» Material for this exercise:
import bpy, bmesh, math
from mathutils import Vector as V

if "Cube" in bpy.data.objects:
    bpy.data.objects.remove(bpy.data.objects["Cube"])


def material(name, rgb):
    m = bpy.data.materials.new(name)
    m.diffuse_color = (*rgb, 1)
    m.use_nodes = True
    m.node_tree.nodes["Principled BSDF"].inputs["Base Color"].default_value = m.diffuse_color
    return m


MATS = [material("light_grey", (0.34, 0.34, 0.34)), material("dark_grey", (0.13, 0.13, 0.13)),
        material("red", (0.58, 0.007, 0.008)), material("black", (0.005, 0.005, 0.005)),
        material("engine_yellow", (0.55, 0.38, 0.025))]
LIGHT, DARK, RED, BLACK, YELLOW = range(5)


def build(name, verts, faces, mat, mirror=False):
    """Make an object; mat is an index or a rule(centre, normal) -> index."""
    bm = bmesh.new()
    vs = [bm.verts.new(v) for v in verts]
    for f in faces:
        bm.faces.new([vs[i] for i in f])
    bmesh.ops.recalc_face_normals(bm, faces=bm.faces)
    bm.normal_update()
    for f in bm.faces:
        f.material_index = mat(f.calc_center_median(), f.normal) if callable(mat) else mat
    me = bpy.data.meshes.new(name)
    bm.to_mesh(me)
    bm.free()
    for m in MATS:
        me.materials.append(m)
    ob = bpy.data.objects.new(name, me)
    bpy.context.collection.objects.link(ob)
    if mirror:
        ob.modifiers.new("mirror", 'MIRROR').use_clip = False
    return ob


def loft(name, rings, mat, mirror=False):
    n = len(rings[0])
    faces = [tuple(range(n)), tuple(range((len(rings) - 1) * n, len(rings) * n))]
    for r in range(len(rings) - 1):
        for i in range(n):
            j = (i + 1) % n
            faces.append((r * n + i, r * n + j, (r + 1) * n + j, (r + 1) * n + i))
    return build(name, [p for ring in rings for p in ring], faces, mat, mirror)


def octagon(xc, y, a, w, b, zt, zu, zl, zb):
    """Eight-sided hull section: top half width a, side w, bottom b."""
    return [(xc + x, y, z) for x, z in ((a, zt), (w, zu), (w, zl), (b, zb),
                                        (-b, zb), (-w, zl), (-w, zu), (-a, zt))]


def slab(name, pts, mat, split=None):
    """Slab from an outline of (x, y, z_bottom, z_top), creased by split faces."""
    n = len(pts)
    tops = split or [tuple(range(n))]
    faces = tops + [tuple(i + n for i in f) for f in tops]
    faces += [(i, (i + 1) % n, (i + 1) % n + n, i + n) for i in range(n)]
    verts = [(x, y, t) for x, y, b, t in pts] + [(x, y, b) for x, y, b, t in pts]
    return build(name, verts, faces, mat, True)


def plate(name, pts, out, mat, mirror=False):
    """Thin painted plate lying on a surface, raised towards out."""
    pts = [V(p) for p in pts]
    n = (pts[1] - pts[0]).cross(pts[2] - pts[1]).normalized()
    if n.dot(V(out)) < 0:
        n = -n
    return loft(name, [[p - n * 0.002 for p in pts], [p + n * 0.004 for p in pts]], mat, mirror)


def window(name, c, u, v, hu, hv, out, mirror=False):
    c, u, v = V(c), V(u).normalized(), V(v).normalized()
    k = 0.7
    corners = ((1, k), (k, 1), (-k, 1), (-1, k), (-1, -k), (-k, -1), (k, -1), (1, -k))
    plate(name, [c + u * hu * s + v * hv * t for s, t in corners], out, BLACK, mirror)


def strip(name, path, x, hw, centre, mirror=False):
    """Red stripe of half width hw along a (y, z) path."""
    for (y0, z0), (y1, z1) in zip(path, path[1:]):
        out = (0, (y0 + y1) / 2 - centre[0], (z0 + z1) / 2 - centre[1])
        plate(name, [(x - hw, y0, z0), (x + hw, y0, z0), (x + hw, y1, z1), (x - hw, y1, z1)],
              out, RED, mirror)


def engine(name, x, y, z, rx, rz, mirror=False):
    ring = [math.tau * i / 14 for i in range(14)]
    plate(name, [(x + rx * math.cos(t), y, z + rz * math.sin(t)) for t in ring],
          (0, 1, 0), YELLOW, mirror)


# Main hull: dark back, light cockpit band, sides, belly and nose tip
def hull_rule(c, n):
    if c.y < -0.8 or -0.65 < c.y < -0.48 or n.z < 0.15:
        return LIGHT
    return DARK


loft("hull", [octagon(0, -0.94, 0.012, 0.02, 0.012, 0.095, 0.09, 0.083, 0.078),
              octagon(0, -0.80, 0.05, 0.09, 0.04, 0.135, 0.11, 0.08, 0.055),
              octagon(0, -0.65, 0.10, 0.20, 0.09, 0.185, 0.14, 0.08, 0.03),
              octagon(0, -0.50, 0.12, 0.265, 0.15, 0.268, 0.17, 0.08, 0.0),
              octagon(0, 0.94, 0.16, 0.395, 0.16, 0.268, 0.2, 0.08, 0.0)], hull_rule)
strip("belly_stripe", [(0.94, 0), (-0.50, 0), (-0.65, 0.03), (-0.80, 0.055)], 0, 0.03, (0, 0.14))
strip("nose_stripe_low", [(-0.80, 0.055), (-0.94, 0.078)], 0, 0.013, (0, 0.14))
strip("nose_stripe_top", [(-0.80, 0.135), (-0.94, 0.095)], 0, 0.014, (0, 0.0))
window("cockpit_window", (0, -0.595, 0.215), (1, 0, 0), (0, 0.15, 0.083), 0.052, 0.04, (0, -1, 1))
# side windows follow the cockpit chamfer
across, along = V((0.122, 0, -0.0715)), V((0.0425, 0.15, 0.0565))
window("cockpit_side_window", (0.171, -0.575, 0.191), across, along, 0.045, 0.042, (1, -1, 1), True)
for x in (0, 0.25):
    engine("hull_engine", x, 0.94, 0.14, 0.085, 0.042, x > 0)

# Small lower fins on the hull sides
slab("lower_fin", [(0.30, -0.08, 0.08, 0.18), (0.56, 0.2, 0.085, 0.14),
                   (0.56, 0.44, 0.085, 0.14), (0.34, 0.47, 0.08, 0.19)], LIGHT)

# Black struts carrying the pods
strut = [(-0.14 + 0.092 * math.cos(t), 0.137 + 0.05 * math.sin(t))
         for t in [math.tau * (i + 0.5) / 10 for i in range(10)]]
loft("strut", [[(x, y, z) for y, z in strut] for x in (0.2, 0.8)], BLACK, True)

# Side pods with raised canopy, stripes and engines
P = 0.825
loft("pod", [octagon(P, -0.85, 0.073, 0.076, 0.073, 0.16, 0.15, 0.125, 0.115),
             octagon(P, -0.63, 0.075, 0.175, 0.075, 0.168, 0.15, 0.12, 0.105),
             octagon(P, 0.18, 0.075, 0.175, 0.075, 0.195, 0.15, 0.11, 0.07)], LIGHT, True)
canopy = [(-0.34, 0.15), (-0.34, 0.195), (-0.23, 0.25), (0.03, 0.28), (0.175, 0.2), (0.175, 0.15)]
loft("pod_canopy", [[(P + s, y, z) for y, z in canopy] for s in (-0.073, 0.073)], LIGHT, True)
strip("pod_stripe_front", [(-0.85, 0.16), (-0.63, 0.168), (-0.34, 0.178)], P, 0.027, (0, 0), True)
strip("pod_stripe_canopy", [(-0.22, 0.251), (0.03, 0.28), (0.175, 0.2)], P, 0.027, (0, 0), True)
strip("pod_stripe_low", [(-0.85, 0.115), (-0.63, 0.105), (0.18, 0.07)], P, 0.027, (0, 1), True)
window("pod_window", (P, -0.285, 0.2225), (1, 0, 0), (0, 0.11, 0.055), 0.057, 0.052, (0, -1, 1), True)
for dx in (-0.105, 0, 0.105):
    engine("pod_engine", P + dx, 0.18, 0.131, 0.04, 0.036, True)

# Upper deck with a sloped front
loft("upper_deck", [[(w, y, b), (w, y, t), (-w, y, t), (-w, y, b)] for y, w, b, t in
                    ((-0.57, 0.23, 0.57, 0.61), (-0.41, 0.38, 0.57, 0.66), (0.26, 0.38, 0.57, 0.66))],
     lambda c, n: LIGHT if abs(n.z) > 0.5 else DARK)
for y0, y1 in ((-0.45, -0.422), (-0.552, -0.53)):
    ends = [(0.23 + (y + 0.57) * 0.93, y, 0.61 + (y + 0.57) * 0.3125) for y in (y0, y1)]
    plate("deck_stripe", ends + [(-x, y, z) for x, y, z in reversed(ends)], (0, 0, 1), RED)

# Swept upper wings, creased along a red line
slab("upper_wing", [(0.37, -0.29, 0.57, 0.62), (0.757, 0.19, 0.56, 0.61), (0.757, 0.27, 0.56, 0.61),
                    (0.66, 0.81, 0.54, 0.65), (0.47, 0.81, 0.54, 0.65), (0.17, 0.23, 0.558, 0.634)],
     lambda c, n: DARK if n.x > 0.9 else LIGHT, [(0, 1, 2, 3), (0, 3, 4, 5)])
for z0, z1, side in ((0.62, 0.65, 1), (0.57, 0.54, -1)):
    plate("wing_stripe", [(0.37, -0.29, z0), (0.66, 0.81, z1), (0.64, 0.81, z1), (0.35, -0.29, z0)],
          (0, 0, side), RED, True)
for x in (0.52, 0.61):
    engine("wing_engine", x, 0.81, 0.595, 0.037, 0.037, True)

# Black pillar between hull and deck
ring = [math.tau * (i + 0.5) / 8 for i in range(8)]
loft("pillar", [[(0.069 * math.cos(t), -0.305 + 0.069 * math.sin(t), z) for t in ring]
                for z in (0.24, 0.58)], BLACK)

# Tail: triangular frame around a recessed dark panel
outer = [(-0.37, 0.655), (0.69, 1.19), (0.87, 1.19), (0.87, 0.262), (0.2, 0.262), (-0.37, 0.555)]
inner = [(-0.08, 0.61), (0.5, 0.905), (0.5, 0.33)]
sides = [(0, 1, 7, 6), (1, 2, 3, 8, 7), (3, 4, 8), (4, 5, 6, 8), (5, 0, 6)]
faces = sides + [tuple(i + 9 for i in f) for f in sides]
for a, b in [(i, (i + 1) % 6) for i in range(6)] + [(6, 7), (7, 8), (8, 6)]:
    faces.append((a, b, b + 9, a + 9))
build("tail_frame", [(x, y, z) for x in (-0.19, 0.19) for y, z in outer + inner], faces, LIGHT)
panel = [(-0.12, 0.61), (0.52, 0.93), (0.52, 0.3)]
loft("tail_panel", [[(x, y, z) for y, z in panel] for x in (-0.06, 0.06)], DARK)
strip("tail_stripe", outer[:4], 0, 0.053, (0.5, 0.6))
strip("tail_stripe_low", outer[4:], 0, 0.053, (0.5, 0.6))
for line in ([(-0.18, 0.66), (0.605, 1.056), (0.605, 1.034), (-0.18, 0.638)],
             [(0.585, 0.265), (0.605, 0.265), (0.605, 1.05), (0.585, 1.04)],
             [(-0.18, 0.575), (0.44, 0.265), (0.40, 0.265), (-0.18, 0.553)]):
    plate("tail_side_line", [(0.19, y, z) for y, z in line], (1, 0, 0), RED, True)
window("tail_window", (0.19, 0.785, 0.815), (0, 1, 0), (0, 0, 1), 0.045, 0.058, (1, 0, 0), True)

» Action item: From the listing above, the lines starting with the one that has "# Upper deck with a sloped front" and running through the one that has "0.262), (-0.37, 0.555)]" should be copied exactly, ends included.

» Written solution:
# Upper deck with a sloped front
loft("upper_deck", [[(w, y, b), (w, y, t), (-w, y, t), (-w, y, b)] for y, w, b, t in
                    ((-0.57, 0.23, 0.57, 0.61), (-0.41, 0.38, 0.57, 0.66), (0.26, 0.38, 0.57, 0.66))],
     lambda c, n: LIGHT if abs(n.z) > 0.5 else DARK)
for y0, y1 in ((-0.45, -0.422), (-0.552, -0.53)):
    ends = [(0.23 + (y + 0.57) * 0.93, y, 0.61 + (y + 0.57) * 0.3125) for y in (y0, y1)]
    plate("deck_stripe", ends + [(-x, y, z) for x, y, z in reversed(ends)], (0, 0, 1), RED)

# Swept upper wings, creased along a red line
slab("upper_wing", [(0.37, -0.29, 0.57, 0.62), (0.757, 0.19, 0.56, 0.61), (0.757, 0.27, 0.56, 0.61),
                    (0.66, 0.81, 0.54, 0.65), (0.47, 0.81, 0.54, 0.65), (0.17, 0.23, 0.558, 0.634)],
     lambda c, n: DARK if n.x > 0.9 else LIGHT, [(0, 1, 2, 3), (0, 3, 4, 5)])
for z0, z1, side in ((0.62, 0.65, 1), (0.57, 0.54, -1)):
    plate("wing_stripe", [(0.37, -0.29, z0), (0.66, 0.81, z1), (0.64, 0.81, z1), (0.35, -0.29, z0)],
          (0, 0, side), RED, True)
for x in (0.52, 0.61):
    engine("wing_engine", x, 0.81, 0.595, 0.037, 0.037, True)

# Black pillar between hull and deck
ring = [math.tau * (i + 0.5) / 8 for i in range(8)]
loft("pillar", [[(0.069 * math.cos(t), -0.305 + 0.069 * math.sin(t), z) for t in ring]
                for z in (0.24, 0.58)], BLACK)

# Tail: triangular frame around a recessed dark panel
outer = [(-0.37, 0.655), (0.69, 1.19), (0.87, 1.19), (0.87, 0.262), (0.2, 0.262), (-0.37, 0.555)]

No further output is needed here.